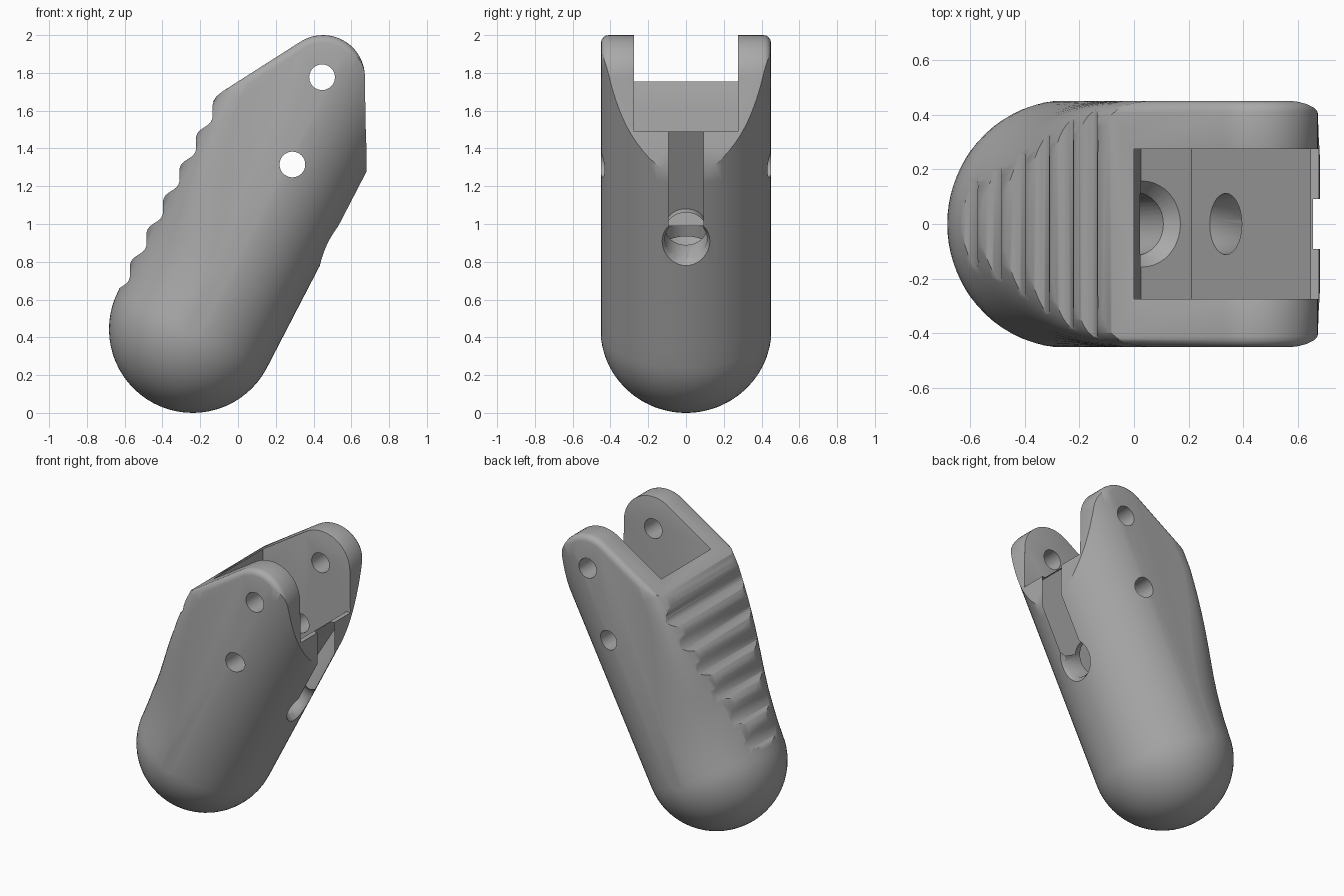
import bpy, bmesh
from math import sin, cos, pi, atan2
from mathutils import Vector, Matrix

cube = bpy.data.objects.get("Cube")
if cube:
    bpy.data.objects.remove(cube, do_unlink=True)

# Body frame: U runs up the tilted body, N points to its round front
ORIGIN = Vector((-0.24, 0, 0.443))
U = Vector((0.46, 0, 0.888)).normalized()
N = Vector((U.z, 0, -U.x))
R, HALF, SLOT = 0.443, 0.45, 0.274


def at(s, n, y=0):
    return ORIGIN + U * s + N * n + Vector((0, y, 0))


def make(name, bm):
    bmesh.ops.recalc_face_normals(bm, faces=bm.faces)
    mesh = bpy.data.meshes.new(name)
    bm.to_mesh(mesh)
    bm.free()
    ob = bpy.data.objects.new(name, mesh)
    bpy.context.collection.objects.link(ob)
    return ob


def prism(name, outline, half, bevel=0):
    """Extrude a side outline of (x, z) points across the width."""
    bm = bmesh.new()
    sides = [[bm.verts.new((x, y, z)) for x, z in outline] for y in (-half, half)]
    caps = [bm.faces.new(v) for v in sides]
    for i in range(len(outline)):
        j = (i + 1) % len(outline)
        bm.faces.new((sides[0][i], sides[0][j], sides[1][j], sides[1][i]))
    bmesh.ops.recalc_face_normals(bm, faces=bm.faces)
    if bevel:
        rim = [e for f in caps for e in f.edges]
        bmesh.ops.bevel(bm, geom=rim, offset=bevel, segments=4, profile=0.5,
                        affect='EDGES', clamp_overlap=False)
    return make(name, bm)


def rod(name, start, end, r1, r2=None, sides=40):
    axis = end - start
    bm = bmesh.new()
    bmesh.ops.create_cone(bm, cap_ends=True, segments=sides, radius1=r1,
                          radius2=r1 if r2 is None else r2, depth=axis.length,
                          matrix=Matrix.Translation((start + end) / 2)
                          @ axis.to_track_quat('Z', 'Y').to_matrix().to_4x4())
    return make(name, bm)


def boolean(target, tool, operation='DIFFERENCE'):
    mod = target.modifiers.new("cut", 'BOOLEAN')
    mod.operation, mod.object, mod.solver = operation, tool, 'EXACT'
    bpy.ops.object.select_all(action='DESELECT')
    bpy.context.view_layer.objects.active = target
    target.select_set(True)
    bpy.ops.object.modifier_apply(modifier=mod.name)
    bpy.data.objects.remove(tool, do_unlink=True)


def power(v, e):
    return (abs(v) ** e) * (1 if v >= 0 else -1)


# Round body: dome below, back growing from round to square going up
def ring(s, scale, count=72):
    p = 2 + 7 * min(max(s, 0) / 1.1, 1) ** 2.5
    pts = []
    for i in range(count):
        a = 2 * pi * i / count
        e = 2 / p if cos(a) < 0 else 1
        depth = R if cos(a) >= 0 else R + 0.015 * min(max(s, 0) / 0.2, 1)
        pts.append(at(s, depth * scale * power(cos(a), e),
                      0.453 * scale * power(sin(a), e)))
    return pts


bm = bmesh.new()
stations = [(-R * cos(t * pi / 32), sin(t * pi / 32)) for t in range(1, 16)]
stations += [(0.1 * i, 1) for i in range(21)]
rings = [[bm.verts.new(p) for p in ring(s, k)] for s, k in stations]
tip = bm.verts.new(at(-R, 0))
count = len(rings[0])
for i in range(count):
    j = (i + 1) % count
    bm.faces.new((tip, rings[0][j], rings[0][i]))
    for a, b in zip(rings, rings[1:]):
        bm.faces.new((a[i], a[j], b[j], b[i]))
bm.faces.new(rings[-1])
body = make("handle_body", bm)

# Side outline: rounded arm tip, sloping top, finger ridges down the back
outline = [(1.2, -0.3), (0.68, 1.0), (0.68, 1.4), (0.675, 1.54)]
outline += [(0.45 + 0.222 * cos(a), 1.778 + 0.222 * sin(a))
            for a in [pi * 0.685 * i / 18 for i in range(19)]]
outline += [(-0.085, 1.7), (-0.115, 1.675), (-0.133, 1.645)]
PITCH = 0.19
for i in range(73):
    s = 1.12 - i * PITCH / 12
    p = at(s, -0.437 - 0.018 * cos(2 * pi * (s + 0.02) / PITCH))
    outline.append((p.x, p.z))
outline += [(-0.85, 0.5), (-0.85, -0.3)]
boolean(body, prism("side_shape", outline, HALF, 0.04), 'INTERSECT')

# Slot between the two arms
slot = [(0, 2.3), (0, 1.6), (0.025, 0.876), (0.21, 0.78), (0.645, 1.49), (1, 1.49), (1, 2.3)]
boolean(body, prism("slot_cutter", slot, SLOT))

# Soften the inner rims of the arms
bm = bmesh.new()
bm.from_mesh(body.data)
rims = []
for e in bm.edges:
    a, b = (v.co for v in e.verts)
    inner = max(abs(a.y), abs(b.y)) < SLOT + 0.002
    on_slot = min(abs(a.y), abs(b.y)) > SLOT - 0.002 and a.y * b.y > 0
    back_rim = abs(a.x) < 0.002 and abs(b.x) < 0.002 and abs(a.z - b.z) < 0.01
    upright = a.x < 0.03 and b.x < 0.03
    if inner and min(a.z, b.z) > 1.52 and (back_rim or (on_slot and not upright)):
        rims.append(e)
bmesh.ops.bevel(bm, geom=rims, offset=0.03, segments=3, profile=0.5,
                affect='EDGES', clamp_overlap=True)
bm.to_mesh(body.data)
bm.free()

# Pin holes through both arms
for x, z in ((0.445, 1.777), (0.288, 1.315)):
    boolean(body, rod("pin_cutter", Vector((x, -1, z)), Vector((x, 1, z)), 0.068))

# Cord hole with a flared mouth at the front
s_hole = (Vector((0.49, 0, 0.905)) - ORIGIN).dot(U)
boolean(body, rod("cord_cutter", at(s_hole, 0.05), at(s_hole, 0.7), 0.112))
boolean(body, rod("mouth_cutter", at(s_hole, R - 0.06), at(s_hole, R + 0.02), 0.1, 0.15))

# Cord groove from the hole up to the lip
groove = [at(s, n) for s, n in ((s_hole, 0.313), (1.5, 0.313), (1.5, 0.8), (s_hole, 0.8))]
boolean(body, prism("groove_cutter", [(p.x, p.z) for p in groove], 0.092))

# Countersunk bore in the slot floor
floor = Vector((0.03, 0, 0.873))
boolean(body, rod("bore_cutter", floor - U * 0.4, floor + U * 0.1, 0.115))
boolean(body, rod("sink_cutter", floor - U * 0.06, floor + U * 0.01, 0.11, 0.165))

# Finish
grey = bpy.data.materials.new("plain_grey")
grey.use_nodes = True
colour = (0.4, 0.4, 0.4, 1)
grey.diffuse_color = colour
grey.node_tree.nodes["Principled BSDF"].inputs["Base Color"].default_value = colour
body.data.materials.clear()
body.data.materials.append(grey)
for f in body.data.polygons:
    f.material_index = 0
bpy.ops.object.select_all(action='DESELECT')
body.select_set(True)
bpy.context.view_layer.objects.active = body
bpy.ops.object.shade_smooth_by_angle(angle=0.6)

● Task item: Filter on the word "target": copy each matching line from the entries above.

● Output of the exercise:
def boolean(target, tool, operation='DIFFERENCE'):
    mod = target.modifiers.new("cut", 'BOOLEAN')
    bpy.context.view_layer.objects.active = target
    target.select_set(True)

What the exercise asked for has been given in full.